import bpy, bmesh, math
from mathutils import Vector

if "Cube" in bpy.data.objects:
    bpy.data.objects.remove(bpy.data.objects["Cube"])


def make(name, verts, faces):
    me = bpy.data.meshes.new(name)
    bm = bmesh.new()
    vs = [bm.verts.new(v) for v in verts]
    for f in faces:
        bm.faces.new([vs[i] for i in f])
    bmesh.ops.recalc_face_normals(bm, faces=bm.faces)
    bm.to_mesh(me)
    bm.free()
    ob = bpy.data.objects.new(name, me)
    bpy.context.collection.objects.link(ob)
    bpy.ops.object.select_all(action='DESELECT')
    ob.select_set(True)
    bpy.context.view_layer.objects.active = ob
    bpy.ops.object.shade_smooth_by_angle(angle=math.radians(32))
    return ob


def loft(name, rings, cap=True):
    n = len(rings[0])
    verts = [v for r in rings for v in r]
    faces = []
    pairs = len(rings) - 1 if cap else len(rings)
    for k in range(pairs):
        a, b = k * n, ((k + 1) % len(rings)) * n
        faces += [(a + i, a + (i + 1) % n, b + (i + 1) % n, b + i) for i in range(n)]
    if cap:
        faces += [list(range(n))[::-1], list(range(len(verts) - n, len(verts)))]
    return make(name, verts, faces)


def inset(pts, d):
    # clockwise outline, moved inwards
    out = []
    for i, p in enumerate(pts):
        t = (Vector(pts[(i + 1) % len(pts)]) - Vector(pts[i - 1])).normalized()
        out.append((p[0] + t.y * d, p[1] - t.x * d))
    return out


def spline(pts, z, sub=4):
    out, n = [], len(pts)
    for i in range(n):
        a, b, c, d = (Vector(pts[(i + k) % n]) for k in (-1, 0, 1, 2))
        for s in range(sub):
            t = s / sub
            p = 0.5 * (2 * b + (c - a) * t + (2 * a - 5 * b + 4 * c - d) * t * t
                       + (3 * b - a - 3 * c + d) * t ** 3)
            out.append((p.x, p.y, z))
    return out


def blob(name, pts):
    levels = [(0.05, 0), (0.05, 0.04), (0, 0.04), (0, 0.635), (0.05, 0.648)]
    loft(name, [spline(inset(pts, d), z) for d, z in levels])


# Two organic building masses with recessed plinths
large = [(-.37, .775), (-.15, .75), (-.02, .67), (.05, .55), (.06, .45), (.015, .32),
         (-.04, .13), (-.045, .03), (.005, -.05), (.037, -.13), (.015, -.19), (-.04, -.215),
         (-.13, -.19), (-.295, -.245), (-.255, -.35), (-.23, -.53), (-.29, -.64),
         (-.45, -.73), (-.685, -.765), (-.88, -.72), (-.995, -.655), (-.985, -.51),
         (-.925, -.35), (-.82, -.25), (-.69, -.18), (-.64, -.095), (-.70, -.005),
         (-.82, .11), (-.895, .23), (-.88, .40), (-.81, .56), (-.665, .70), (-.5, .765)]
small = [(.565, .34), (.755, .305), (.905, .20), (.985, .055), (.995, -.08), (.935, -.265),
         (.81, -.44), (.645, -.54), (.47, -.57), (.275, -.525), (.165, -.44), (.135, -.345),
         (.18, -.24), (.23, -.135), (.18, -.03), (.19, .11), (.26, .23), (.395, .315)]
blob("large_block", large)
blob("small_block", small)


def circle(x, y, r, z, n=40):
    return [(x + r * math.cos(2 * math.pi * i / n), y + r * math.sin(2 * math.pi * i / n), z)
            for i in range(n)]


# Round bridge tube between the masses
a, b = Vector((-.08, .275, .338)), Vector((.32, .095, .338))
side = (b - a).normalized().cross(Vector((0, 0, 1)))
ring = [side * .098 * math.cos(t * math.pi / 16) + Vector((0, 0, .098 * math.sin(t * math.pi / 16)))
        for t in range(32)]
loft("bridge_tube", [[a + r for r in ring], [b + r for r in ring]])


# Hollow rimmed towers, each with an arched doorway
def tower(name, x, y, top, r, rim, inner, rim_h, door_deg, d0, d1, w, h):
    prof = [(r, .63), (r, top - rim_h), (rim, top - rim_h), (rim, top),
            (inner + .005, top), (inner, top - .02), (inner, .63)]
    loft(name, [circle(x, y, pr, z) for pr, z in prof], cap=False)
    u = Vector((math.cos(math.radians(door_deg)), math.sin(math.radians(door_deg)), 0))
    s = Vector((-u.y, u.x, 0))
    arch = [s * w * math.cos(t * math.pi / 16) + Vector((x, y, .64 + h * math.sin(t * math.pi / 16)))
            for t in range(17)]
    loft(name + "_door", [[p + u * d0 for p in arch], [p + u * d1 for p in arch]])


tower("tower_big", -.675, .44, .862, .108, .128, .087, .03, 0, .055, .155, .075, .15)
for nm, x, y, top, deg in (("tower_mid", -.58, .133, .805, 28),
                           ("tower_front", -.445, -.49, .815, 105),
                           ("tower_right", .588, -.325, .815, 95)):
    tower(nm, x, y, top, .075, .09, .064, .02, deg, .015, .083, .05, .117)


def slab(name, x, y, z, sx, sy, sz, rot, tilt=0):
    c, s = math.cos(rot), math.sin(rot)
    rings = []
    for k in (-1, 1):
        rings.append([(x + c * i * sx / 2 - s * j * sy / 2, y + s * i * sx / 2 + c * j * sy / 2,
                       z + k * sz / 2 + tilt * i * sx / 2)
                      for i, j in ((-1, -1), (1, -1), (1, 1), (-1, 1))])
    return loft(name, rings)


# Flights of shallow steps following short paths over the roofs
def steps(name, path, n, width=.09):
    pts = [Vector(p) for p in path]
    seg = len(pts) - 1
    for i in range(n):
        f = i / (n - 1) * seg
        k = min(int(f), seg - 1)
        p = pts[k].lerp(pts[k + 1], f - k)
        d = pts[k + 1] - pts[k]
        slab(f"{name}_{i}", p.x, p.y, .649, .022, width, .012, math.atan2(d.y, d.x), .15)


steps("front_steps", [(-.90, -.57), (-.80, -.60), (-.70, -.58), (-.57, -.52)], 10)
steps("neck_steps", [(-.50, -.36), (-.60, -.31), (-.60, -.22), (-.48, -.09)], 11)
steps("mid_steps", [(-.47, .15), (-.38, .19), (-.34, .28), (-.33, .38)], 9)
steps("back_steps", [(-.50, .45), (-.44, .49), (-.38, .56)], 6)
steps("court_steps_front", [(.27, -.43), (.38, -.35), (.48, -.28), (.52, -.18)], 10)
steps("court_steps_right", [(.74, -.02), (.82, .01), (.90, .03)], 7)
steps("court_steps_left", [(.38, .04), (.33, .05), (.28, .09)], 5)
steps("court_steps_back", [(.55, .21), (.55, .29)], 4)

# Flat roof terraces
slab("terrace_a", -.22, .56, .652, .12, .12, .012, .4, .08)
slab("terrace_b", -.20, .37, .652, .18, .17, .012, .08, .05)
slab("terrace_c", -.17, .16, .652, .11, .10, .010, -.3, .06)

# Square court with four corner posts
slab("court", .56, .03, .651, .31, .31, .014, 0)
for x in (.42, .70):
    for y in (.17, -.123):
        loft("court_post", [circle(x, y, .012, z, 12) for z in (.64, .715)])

+ + + + + + +

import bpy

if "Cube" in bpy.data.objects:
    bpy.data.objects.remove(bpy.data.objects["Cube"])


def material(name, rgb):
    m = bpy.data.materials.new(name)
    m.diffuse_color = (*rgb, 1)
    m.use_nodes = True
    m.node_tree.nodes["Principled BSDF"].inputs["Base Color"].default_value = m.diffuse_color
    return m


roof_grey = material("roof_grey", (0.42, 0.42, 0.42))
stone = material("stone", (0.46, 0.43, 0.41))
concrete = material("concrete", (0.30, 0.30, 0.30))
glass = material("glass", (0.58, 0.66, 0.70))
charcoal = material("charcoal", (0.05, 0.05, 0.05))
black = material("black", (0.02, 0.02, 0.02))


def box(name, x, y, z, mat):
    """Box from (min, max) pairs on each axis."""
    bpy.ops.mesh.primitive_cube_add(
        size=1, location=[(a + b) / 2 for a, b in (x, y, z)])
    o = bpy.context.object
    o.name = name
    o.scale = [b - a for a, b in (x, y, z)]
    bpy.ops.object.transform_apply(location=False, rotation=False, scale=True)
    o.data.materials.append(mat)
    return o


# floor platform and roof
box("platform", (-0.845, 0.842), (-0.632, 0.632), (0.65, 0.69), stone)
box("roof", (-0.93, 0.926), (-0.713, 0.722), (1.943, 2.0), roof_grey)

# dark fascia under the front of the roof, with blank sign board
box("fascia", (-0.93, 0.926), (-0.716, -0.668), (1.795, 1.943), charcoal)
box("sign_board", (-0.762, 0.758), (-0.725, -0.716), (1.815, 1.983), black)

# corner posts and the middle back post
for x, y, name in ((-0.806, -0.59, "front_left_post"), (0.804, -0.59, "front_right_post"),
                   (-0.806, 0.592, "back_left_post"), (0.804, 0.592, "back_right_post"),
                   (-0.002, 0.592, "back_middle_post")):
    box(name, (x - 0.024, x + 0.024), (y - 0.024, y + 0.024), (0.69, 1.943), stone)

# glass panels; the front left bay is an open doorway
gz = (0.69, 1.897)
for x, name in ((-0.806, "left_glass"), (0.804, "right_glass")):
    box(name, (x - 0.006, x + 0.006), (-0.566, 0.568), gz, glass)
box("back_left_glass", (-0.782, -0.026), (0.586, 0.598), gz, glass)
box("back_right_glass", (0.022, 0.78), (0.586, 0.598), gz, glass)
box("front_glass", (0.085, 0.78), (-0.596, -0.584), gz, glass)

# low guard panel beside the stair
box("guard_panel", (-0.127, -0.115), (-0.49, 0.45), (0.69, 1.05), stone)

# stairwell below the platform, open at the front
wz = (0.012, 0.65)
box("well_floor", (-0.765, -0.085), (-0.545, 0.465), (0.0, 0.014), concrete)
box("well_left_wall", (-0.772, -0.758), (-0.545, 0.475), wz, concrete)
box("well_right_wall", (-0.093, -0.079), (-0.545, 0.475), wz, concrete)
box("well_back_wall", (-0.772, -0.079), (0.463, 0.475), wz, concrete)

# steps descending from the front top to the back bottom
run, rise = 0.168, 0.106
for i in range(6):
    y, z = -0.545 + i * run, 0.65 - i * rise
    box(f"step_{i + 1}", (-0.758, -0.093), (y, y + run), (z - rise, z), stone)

+ + + + + + +

Return only the stretch of the material above from the line holding "(.90, .03)], 7)" through the line holding "in (.64, .715)])", copied exactly.

steps("court_steps_right", [(.74, -.02), (.82, .01), (.90, .03)], 7)
steps("court_steps_left", [(.38, .04), (.33, .05), (.28, .09)], 5)
steps("court_steps_back", [(.55, .21), (.55, .29)], 4)

# Flat roof terraces
slab("terrace_a", -.22, .56, .652, .12, .12, .012, .4, .08)
slab("terrace_b", -.20, .37, .652, .18, .17, .012, .08, .05)
slab("terrace_c", -.17, .16, .652, .11, .10, .010, -.3, .06)

# Square court with four corner posts
slab("court", .56, .03, .651, .31, .31, .014, 0)
for x in (.42, .70):
    for y in (.17, -.123):
        loft("court_post", [circle(x, y, .012, z, 12) for z in (.64, .715)])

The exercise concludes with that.